[[ Available data open ]]
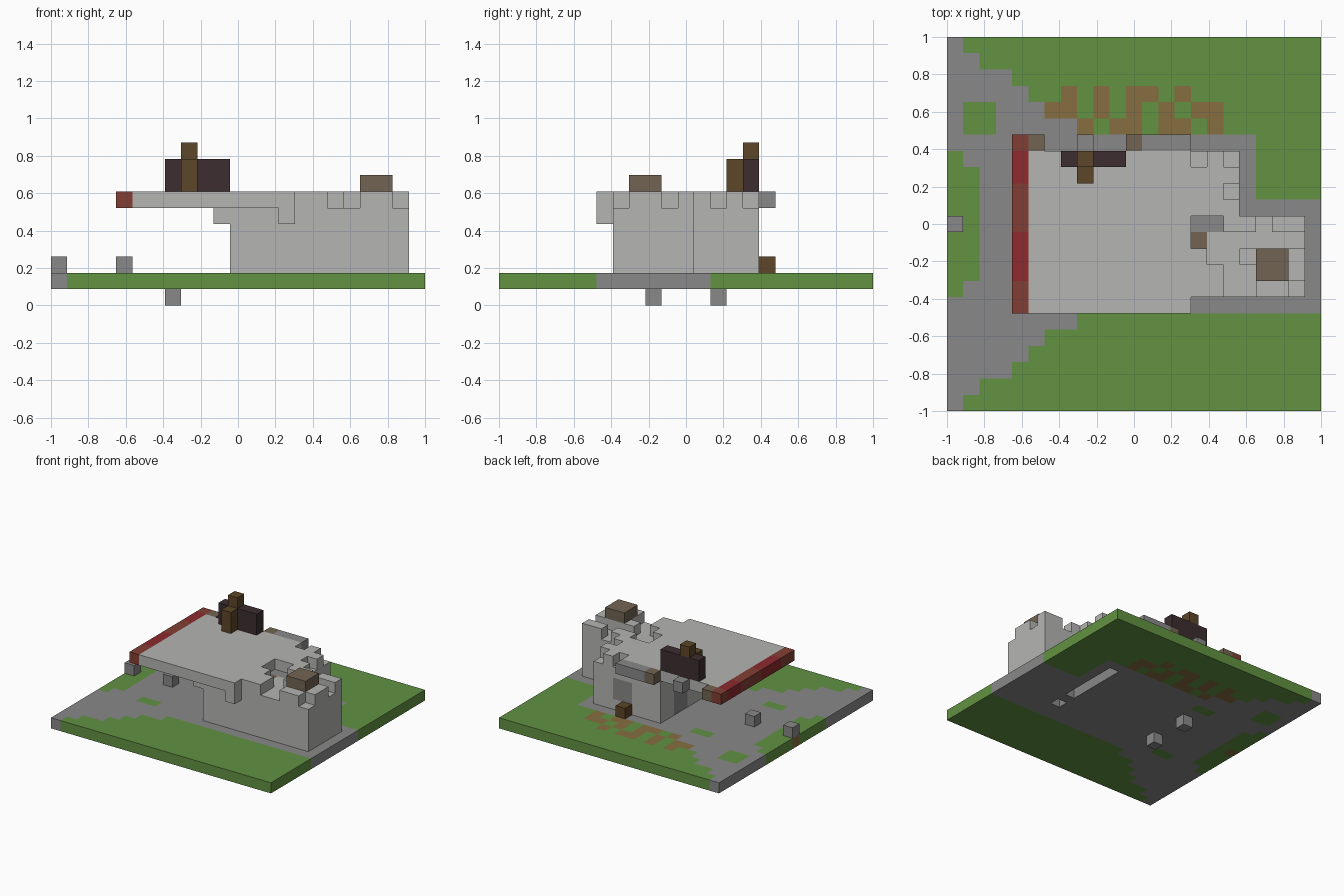
import bpy, bmesh
from mathutils import Vector

cube = bpy.data.objects.get("Cube")
if cube:
    bpy.data.objects.remove(cube, do_unlink=True)

N = 23            # cells along each side of the base
U = 2 / N         # size of one cell


def linear(c):
    c /= 255
    return c / 12.92 if c < 0.04045 else ((c + 0.055) / 1.055) ** 2.4


def material(name, r, g, b):
    m = bpy.data.materials.new(name)
    col = (linear(r), linear(g), linear(b), 1)
    m.use_nodes = True
    m.diffuse_color = col
    m.node_tree.nodes["Principled BSDF"].inputs["Base Color"].default_value = col
    return m


GREEN = material("grass_green", 98, 146, 66)
GREY = material("path_grey", 137, 137, 137)
LIGHT = material("wall_light_grey", 181, 181, 179)
DIRT = material("dirt_brown", 134, 110, 65)
RED = material("trim_red", 142, 42, 46)
RUST = material("trim_rust", 130, 62, 52)
TAN = material("cap_brown", 114, 100, 82)
DARK = material("board_dark", 60, 45, 48)
WOOD = material("post_wood", 92, 70, 40)

AXES = [Vector(v) for v in ((1, 0, 0), (0, 1, 0), (0, 0, 1))]


def block(x, y, z):
    """Cells of a box; each argument is a (start, stop) range."""
    return {(i, j, k) for i in range(*x) for j in range(*y) for k in range(*z)}


def build(name, cells):
    """Turn a {cell: material} dict into one mesh of the exposed faces."""
    bm = bmesh.new()
    mats = []
    for cell, mat in cells.items():
        if mat not in mats:
            mats.append(mat)
        mid = Vector(cell) + Vector((0.5, 0.5, 0.5))
        for a in range(3):
            for s in (-1, 1):
                near = list(cell)
                near[a] += s
                if tuple(near) in cells:
                    continue
                n, p, q = AXES[a] * s / 2, AXES[(a + 1) % 3] / 2, AXES[(a + 2) % 3] / 2
                ring = [mid + n - p - q, mid + n + p - q, mid + n + p + q, mid + n - p + q]
                if s < 0:
                    ring.reverse()
                f = bm.faces.new([bm.verts.new((v - Vector((N / 2, N / 2, 0))) * U) for v in ring])
                f.material_index = mats.index(mat)
    bmesh.ops.remove_doubles(bm, verts=bm.verts, dist=U / 100)
    me = bpy.data.meshes.new(name)
    bm.to_mesh(me)
    bm.free()
    for m in mats:
        me.materials.append(m)
    ob = bpy.data.objects.new(name, me)
    bpy.context.collection.objects.link(ob)


def solid(name, x, y, z, mat):
    build(name, dict.fromkeys(block(x, y, z), mat))


# Ground slab: grass with a path that widens toward the middle
STEPS = (1, 2, 4, 5, 6, 8)
DIRT_X = {19: (7, 9, 11, 12, 14), 18: (6, 7, 9, 11, 13, 15, 16), 17: (8, 10, 11, 13, 14, 16)}


def ground_colour(i, j):
    if (i, j) == (0, 11) or i in DIRT_X.get(j, ()):
        return DIRT
    edge = min(j, N - 1 - j)
    width = STEPS[edge] if edge < 6 else (N if j <= 12 else 19)
    left_lawn = (i == 0 and 7 <= j <= 15) or (i == 1 and 8 <= j <= 14)
    patch = (i in (1, 2) and j in (17, 18)) or (i in (4, 5) and j == 7) or (i in (6, 7) and j == 15)
    return GREEN if i >= width or left_lawn or patch else GREY


ground = {c: ground_colour(c[0], c[1]) for c in block((0, N), (0, N), (1, 2))}
for j in (8, *range(10, 16)):      # slot through the slab
    del ground[(17, j, 1)]
build("ground", ground)

# House and tower walls, with grey door and window cells
house = dict.fromkeys(block((11, 18), (7, 16), (2, 6)) | block((18, 22), (7, 12), (2, 6)), LIGHT)
for c in block((11, 12), (12, 14), (2, 5)) | block((14, 16), (15, 16), (3, 5)):
    house[c] = GREY
for c in block((15, 17), (11, 12), (5, 6)):
    house[c] = GREY
house[(15, 10, 5)] = TAN

# Flat roof with sunken cells beside the tower
roof = block((5, 15), (6, 16), (6, 7)) | block((15, 18), (7, 16), (6, 7))
low = block((15, 17), (11, 12), (6, 7)) | block((16, 18), (9, 11), (6, 7))
low |= {(15, 10, 6), (17, 7, 6), (17, 8, 6), (15, 15, 6), (17, 15, 6), (17, 13, 6)}
house.update(dict.fromkeys(roof - low, LIGHT))

# Tower battlements and raised centre
merlons = block((19, 21), (7, 10), (6, 7)) | block((21, 22), (8, 10), (6, 7))
merlons |= {(21, 11, 6), (20, 11, 6), (18, 11, 6), (18, 9, 6)}
house.update(dict.fromkeys(merlons, LIGHT))

# Brackets under the roof
house[(14, 6, 5)] = LIGHT
house[(10, 7, 5)] = LIGHT
build("house", house)
solid("tower_cap", (19, 21), (8, 10), (7, 8), TAN)

# Red trim on the free end of the roof
trim = {c: RED if c[1] in (8, 9, 10, 14, 15) else RUST for c in block((4, 5), (6, 17), (6, 7))}
build("roof_trim", trim)

# Ledge along the back of the roof
solid("back_ledge", (12, 15), (16, 17), (6, 7), GREY)
solid("ledge_stone", (8, 9), (16, 17), (6, 7), GREY)
for name, i in (("ledge_block_inner", 11), ("ledge_block_outer", 5)):
    solid(name, (i, i + 1), (16, 17), (6, 7), TAN)

# Board and post on the roof
board = dict.fromkeys(block((7, 11), (15, 16), (7, 9)), DARK)
build("roof_board", board)
solid("board_post", (8, 9), (14, 15), (7, 9), WOOD)
solid("board_post_top", (8, 9), (15, 16), (9, 10), WOOD)

# Loose blocks on and under the ground
solid("back_crate", (14, 15), (16, 17), (2, 3), WOOD)
for name, i in (("path_stone_outer", 0), ("path_stone_inner", 4)):
    solid(name, (i, i + 1), (11, 12), (2, 3), GREY)
for name, j in (("foot_front", 9), ("foot_back", 13)):
    solid(name, (7, 8), (j, j + 1), (0, 1), GREY)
[[ Available data closed ]]
## What needs to be done
Needed here is a verbatim copy of the data from the first line through the line with "142, 42, 46)", without pictures.

## Reply
import bpy, bmesh
from mathutils import Vector

cube = bpy.data.objects.get("Cube")
if cube:
    bpy.data.objects.remove(cube, do_unlink=True)

N = 23            # cells along each side of the base
U = 2 / N         # size of one cell


def linear(c):
    c /= 255
    return c / 12.92 if c < 0.04045 else ((c + 0.055) / 1.055) ** 2.4


def material(name, r, g, b):
    m = bpy.data.materials.new(name)
    col = (linear(r), linear(g), linear(b), 1)
    m.use_nodes = True
    m.diffuse_color = col
    m.node_tree.nodes["Principled BSDF"].inputs["Base Color"].default_value = col
    return m


GREEN = material("grass_green", 98, 146, 66)
GREY = material("path_grey", 137, 137, 137)
LIGHT = material("wall_light_grey", 181, 181, 179)
DIRT = material("dirt_brown", 134, 110, 65)
RED = material("trim_red", 142, 42, 46)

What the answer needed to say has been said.